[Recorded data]
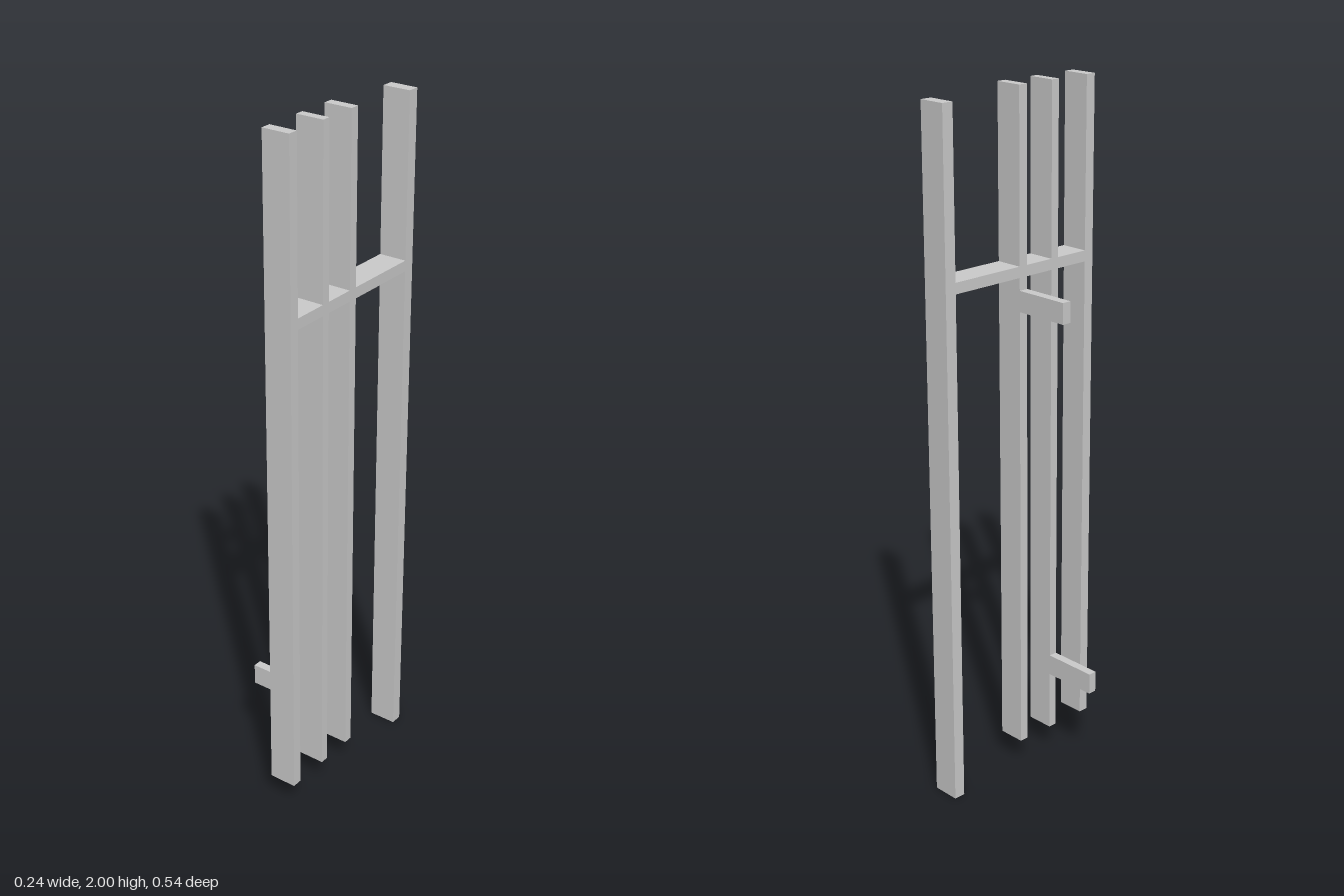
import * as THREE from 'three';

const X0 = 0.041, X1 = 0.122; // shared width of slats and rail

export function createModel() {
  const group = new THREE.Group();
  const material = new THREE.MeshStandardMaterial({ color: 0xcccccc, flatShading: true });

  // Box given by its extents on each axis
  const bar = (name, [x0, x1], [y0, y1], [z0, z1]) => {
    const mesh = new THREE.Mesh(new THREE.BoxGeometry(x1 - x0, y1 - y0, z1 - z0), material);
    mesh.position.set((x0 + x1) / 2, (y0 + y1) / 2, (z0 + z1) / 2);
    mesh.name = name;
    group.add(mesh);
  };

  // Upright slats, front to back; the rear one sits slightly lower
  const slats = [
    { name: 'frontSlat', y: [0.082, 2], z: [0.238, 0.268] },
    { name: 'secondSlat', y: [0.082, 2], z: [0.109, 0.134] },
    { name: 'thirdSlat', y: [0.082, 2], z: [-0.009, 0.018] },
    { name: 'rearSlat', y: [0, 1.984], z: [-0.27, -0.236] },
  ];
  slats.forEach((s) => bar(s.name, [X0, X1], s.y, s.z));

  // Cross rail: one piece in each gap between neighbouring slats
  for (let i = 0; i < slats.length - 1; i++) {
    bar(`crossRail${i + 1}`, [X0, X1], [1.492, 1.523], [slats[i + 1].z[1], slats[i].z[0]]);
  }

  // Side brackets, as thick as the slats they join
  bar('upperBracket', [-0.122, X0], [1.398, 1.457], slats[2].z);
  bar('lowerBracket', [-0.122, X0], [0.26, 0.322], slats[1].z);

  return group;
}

**DIRECTIONS:** Retype the data above exactly. Leave the pictures out.

**SOLUTION FOR THIS PROBLEM:**
import * as THREE from 'three';

const X0 = 0.041, X1 = 0.122; // shared width of slats and rail

export function createModel() {
  const group = new THREE.Group();
  const material = new THREE.MeshStandardMaterial({ color: 0xcccccc, flatShading: true });

  // Box given by its extents on each axis
  const bar = (name, [x0, x1], [y0, y1], [z0, z1]) => {
    const mesh = new THREE.Mesh(new THREE.BoxGeometry(x1 - x0, y1 - y0, z1 - z0), material);
    mesh.position.set((x0 + x1) / 2, (y0 + y1) / 2, (z0 + z1) / 2);
    mesh.name = name;
    group.add(mesh);
  };

  // Upright slats, front to back; the rear one sits slightly lower
  const slats = [
    { name: 'frontSlat', y: [0.082, 2], z: [0.238, 0.268] },
    { name: 'secondSlat', y: [0.082, 2], z: [0.109, 0.134] },
    { name: 'thirdSlat', y: [0.082, 2], z: [-0.009, 0.018] },
    { name: 'rearSlat', y: [0, 1.984], z: [-0.27, -0.236] },
  ];
  slats.forEach((s) => bar(s.name, [X0, X1], s.y, s.z));

  // Cross rail: one piece in each gap between neighbouring slats
  for (let i = 0; i < slats.length - 1; i++) {
    bar(`crossRail${i + 1}`, [X0, X1], [1.492, 1.523], [slats[i + 1].z[1], slats[i].z[0]]);
  }

  // Side brackets, as thick as the slats they join
  bar('upperBracket', [-0.122, X0], [1.398, 1.457], slats[2].z);
  bar('lowerBracket', [-0.122, X0], [0.26, 0.322], slats[1].z);

  return group;
}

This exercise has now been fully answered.